WHAT YOU SHOULD DO → An exact, picture-free copy of the listing is required.

>>>>>

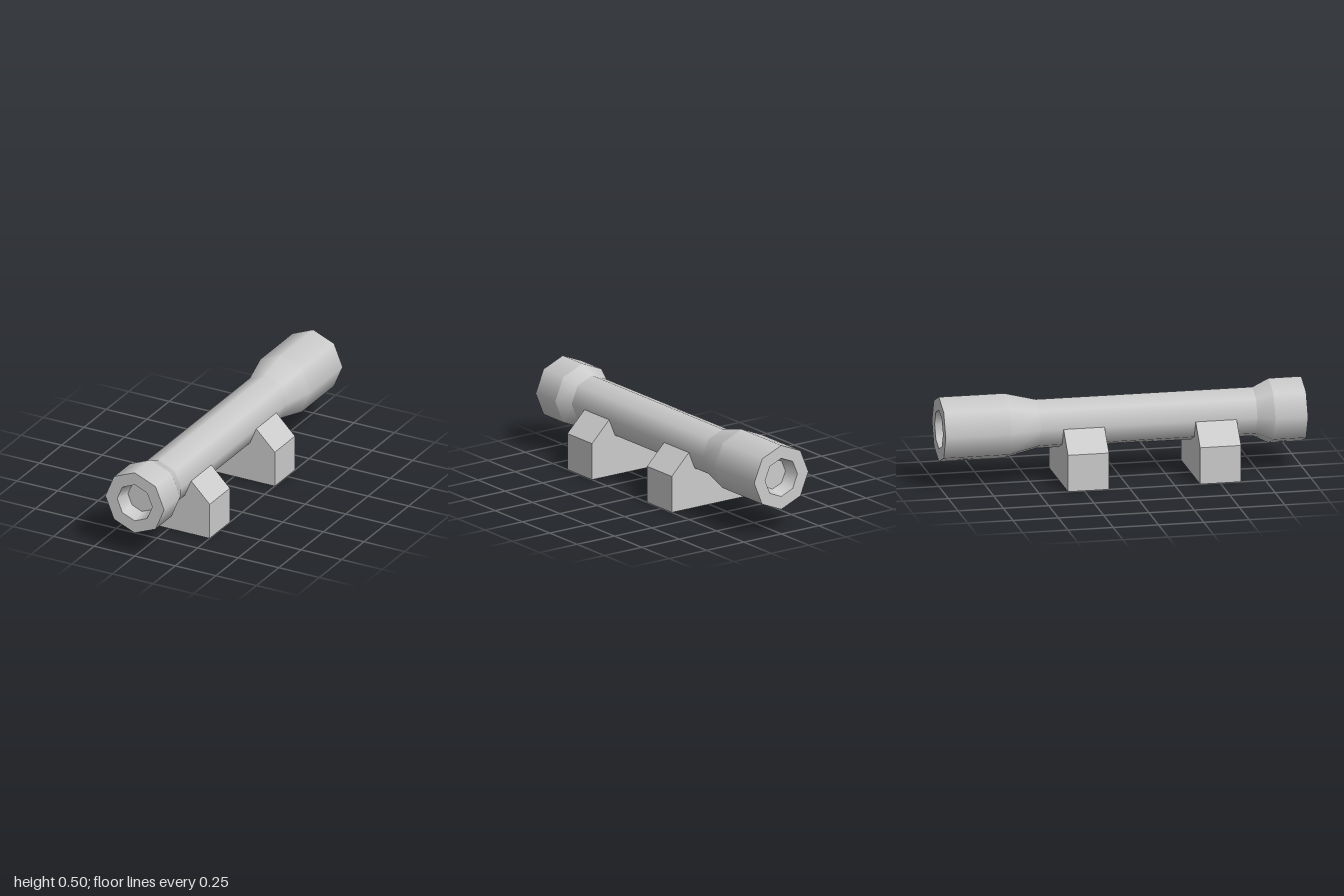
import * as THREE from 'three';
import { mergeGeometries } from 'three/addons/utils/BufferGeometryUtils.js';

const AXIS_Y = 0.32;
const material = new THREE.MeshStandardMaterial({ color: 0xcccccc });

// Eight-sided lathe along z: smooth around, sharp between profile sections
function turned(name, profile) {
  const bands = [];
  for (let i = 0; i < profile.length - 1; i++) {
    const pair = [profile[i], profile[i + 1]].map(([r, z]) => new THREE.Vector2(r, z));
    bands.push(new THREE.LatheGeometry(pair, 8));
  }
  const geometry = mergeGeometries(bands);
  geometry.rotateX(Math.PI / 2);
  geometry.translate(0, AXIS_Y, 0);
  const mesh = new THREE.Mesh(geometry, material);
  mesh.name = name;
  return mesh;
}

// Block with sloped shoulders that cradles the tube
function mount(name, zCentre) {
  const depth = 0.226;
  const shape = new THREE.Shape([
    [-0.25, 0], [0.25, 0], [0.25, 0.204], [0.134, 0.32], [-0.134, 0.32], [-0.25, 0.204],
  ].map(([x, y]) => new THREE.Vector2(x, y)));
  const geometry = new THREE.ExtrudeGeometry(shape, { depth, bevelEnabled: false });
  geometry.translate(0, 0, zCentre - depth / 2);
  const mesh = new THREE.Mesh(geometry, material);
  mesh.name = name;
  return mesh;
}

export function createModel() {
  const model = new THREE.Group();
  model.name = 'sightingScope';

  // Rear bell with recessed lens
  model.add(turned('rearBell', [
    [0, -0.92], [0.086, -0.92], [0.108, -1], [0.181, -1], [0.181, -0.64], [0.137, -0.465],
  ]));
  // Straight main tube
  model.add(turned('mainTube', [[0.137, -0.465], [0.137, 0.73]]));
  // Front bell with recessed lens
  model.add(turned('frontBell', [
    [0.137, 0.73], [0.181, 0.82], [0.181, 1], [0.108, 1], [0.086, 0.92], [0, 0.92],
  ]));

  // Mounting blocks
  model.add(mount('frontMount', 0.502));
  model.add(mount('rearMount', -0.227));
  return model;
}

<<<<<

WRITTEN RESPONSE →
import * as THREE from 'three';
import { mergeGeometries } from 'three/addons/utils/BufferGeometryUtils.js';

const AXIS_Y = 0.32;
const material = new THREE.MeshStandardMaterial({ color: 0xcccccc });

// Eight-sided lathe along z: smooth around, sharp between profile sections
function turned(name, profile) {
  const bands = [];
  for (let i = 0; i < profile.length - 1; i++) {
    const pair = [profile[i], profile[i + 1]].map(([r, z]) => new THREE.Vector2(r, z));
    bands.push(new THREE.LatheGeometry(pair, 8));
  }
  const geometry = mergeGeometries(bands);
  geometry.rotateX(Math.PI / 2);
  geometry.translate(0, AXIS_Y, 0);
  const mesh = new THREE.Mesh(geometry, material);
  mesh.name = name;
  return mesh;
}

// Block with sloped shoulders that cradles the tube
function mount(name, zCentre) {
  const depth = 0.226;
  const shape = new THREE.Shape([
    [-0.25, 0], [0.25, 0], [0.25, 0.204], [0.134, 0.32], [-0.134, 0.32], [-0.25, 0.204],
  ].map(([x, y]) => new THREE.Vector2(x, y)));
  const geometry = new THREE.ExtrudeGeometry(shape, { depth, bevelEnabled: false });
  geometry.translate(0, 0, zCentre - depth / 2);
  const mesh = new THREE.Mesh(geometry, material);
  mesh.name = name;
  return mesh;
}

export function createModel() {
  const model = new THREE.Group();
  model.name = 'sightingScope';

  // Rear bell with recessed lens
  model.add(turned('rearBell', [
    [0, -0.92], [0.086, -0.92], [0.108, -1], [0.181, -1], [0.181, -0.64], [0.137, -0.465],
  ]));
  // Straight main tube
  model.add(turned('mainTube', [[0.137, -0.465], [0.137, 0.73]]));
  // Front bell with recessed lens
  model.add(turned('frontBell', [
    [0.137, 0.73], [0.181, 0.82], [0.181, 1], [0.108, 1], [0.086, 0.92], [0, 0.92],
  ]));

  // Mounting blocks
  model.add(mount('frontMount', 0.502));
  model.add(mount('rearMount', -0.227));
  return model;
}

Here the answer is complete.